“Those are little stretches that have hurt us,” Stansbury said. “We depend on that 3-point shot so much. That same shot that you make at one stage of the game, that same shot might not be a good shot at the next stage of the game.”
Now comes another critical showdown against Auburn (18-10, 7-6) on Saturday, a game that will give the winner sole possession of second place in the SEC Western Division. MSU’s best hope for an NCAA tournament berth is to finish second, get a first-round bye in the SEC Tournament, and win it all in Tampa.
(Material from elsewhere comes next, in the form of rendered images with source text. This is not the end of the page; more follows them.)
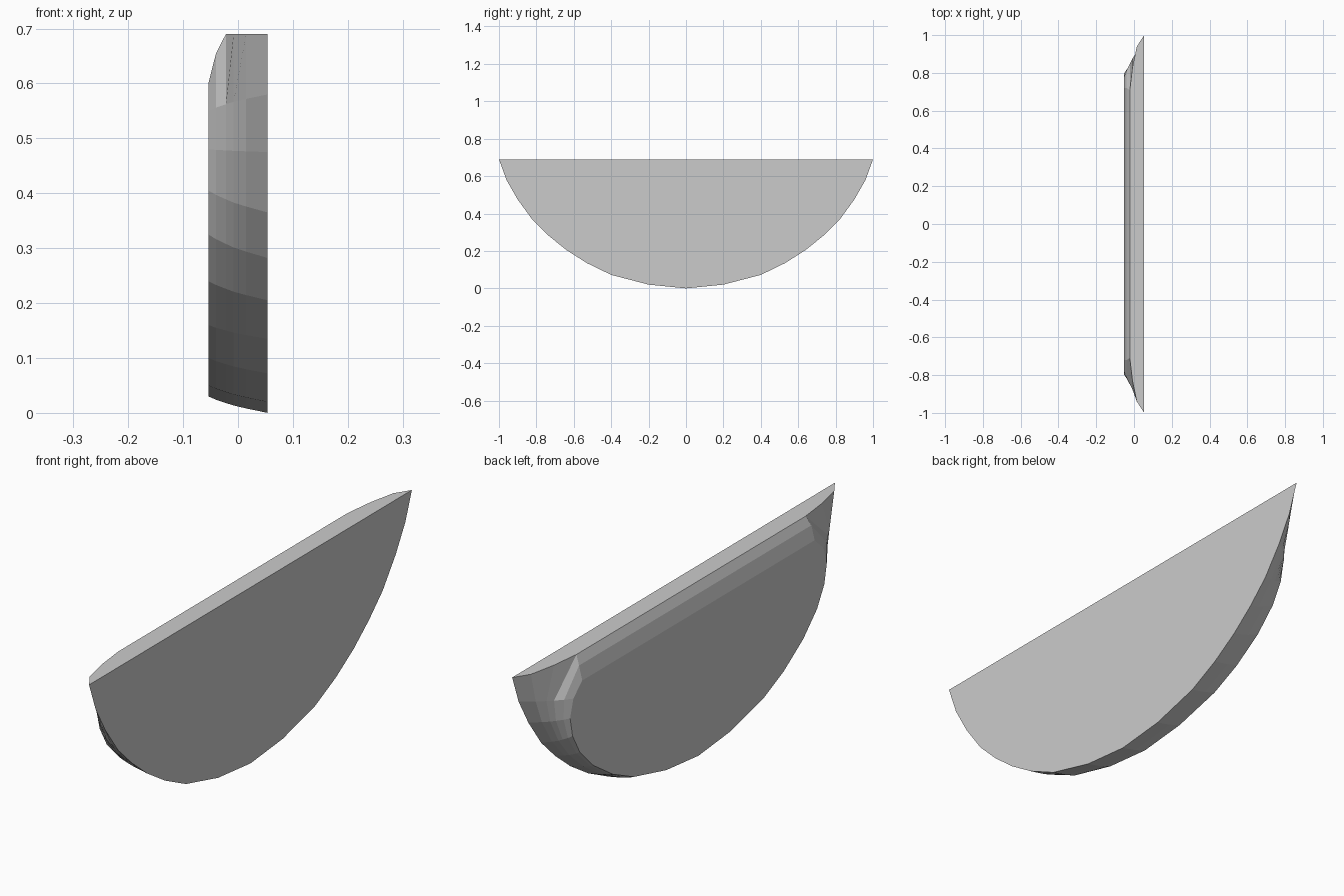
import bpy
import bmesh

cube = bpy.data.objects.get("Cube")
if cube:
    bpy.data.objects.remove(cube, do_unlink=True)

# One plain grey for the whole slab
grey = bpy.data.materials.new("light_grey")
grey.use_nodes = True
colour = (0.6, 0.6, 0.6, 1)
grey.diffuse_color = colour
grey.node_tree.nodes["Principled BSDF"].inputs["Base Color"].default_value = colour

# Half outlines (y, z), from the bottom centre up to the rim
WIDE = [(0, 0), (.2, .02), (.4, .072), (.53, .135), (.64, .205),
        (.735, .282), (.82, .365), (.9, .475), (.96, .58), (1, .69)]
SMALL = [(0, .03), (.2, .05), (.4, .1), (.53, .16), (.65, .24),
         (.735, .325), (.78, .405), (.795, .48), (.775, .55), (.72, .6)]

# Cross-sections: x, blend from wide to small, rim corner (y, z)
SECTIONS = [(.054, 0, 1, .69), (.015, .27, .94, .69), (-.008, .45, .83, .69),
            (-.022, .6, .71, .69), (-.04, .8, .72, .655), (-.054, 1, .72, .6)]


def section(bm, x, blend, rim_y, rim_z):
    half = [(a[0] + (b[0] - a[0]) * blend, a[1] + (b[1] - a[1]) * blend)
            for a, b in zip(WIDE, SMALL)]
    half[-1] = (rim_y, rim_z)
    outline = [(-y, z) for y, z in reversed(half[1:])] + half
    return [bm.verts.new((x, y, z)) for y, z in outline]


# Half-round slab: skin the sections, then cap both flat sides
bm = bmesh.new()
rings = [section(bm, *s) for s in SECTIONS]
count = len(rings[0])
for a, b in zip(rings, rings[1:]):
    for i in range(count):
        j = (i + 1) % count
        bm.faces.new((a[i], a[j], b[j], b[i]))
bm.faces.new(rings[0])
bm.faces.new(rings[-1])
bmesh.ops.recalc_face_normals(bm, faces=bm.faces)

mesh = bpy.data.meshes.new("half_round_slab")
bm.to_mesh(mesh)
bm.free()
mesh.materials.append(grey)
bpy.context.collection.objects.link(bpy.data.objects.new("half_round_slab", mesh))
That won’t happen if such inconsistent play continues, and it’s not just the five-minute scoring drought that’s hurt State.
Other consistency issues can be seen with a quick glance at box scores. For example:
n In two of his last three games, center Jarvis Varnado’s final stat line has read: eight points, six rebounds.
n Johnson hit 4 of 9 from 3-point range against Tennessee, but he’s had some woeful games of late, including 2 of 10 against Alabama and 1 of 8 against Auburn.
n Bost has committed 23 turnovers over the last five games.
In the four games prior to that, he committed a total of three. Stansbury has said many times this season that the Bulldogs have a “small margin for error,” given their youth and lack of size. He said it during State’s 3-0 SEC start, and he’s still saying it.
“It hasn’t been lack of effort. Our kids have played hard,” he said. “It’s just been a breakdown here or there is the difference in winning games.”

 

Brad Locke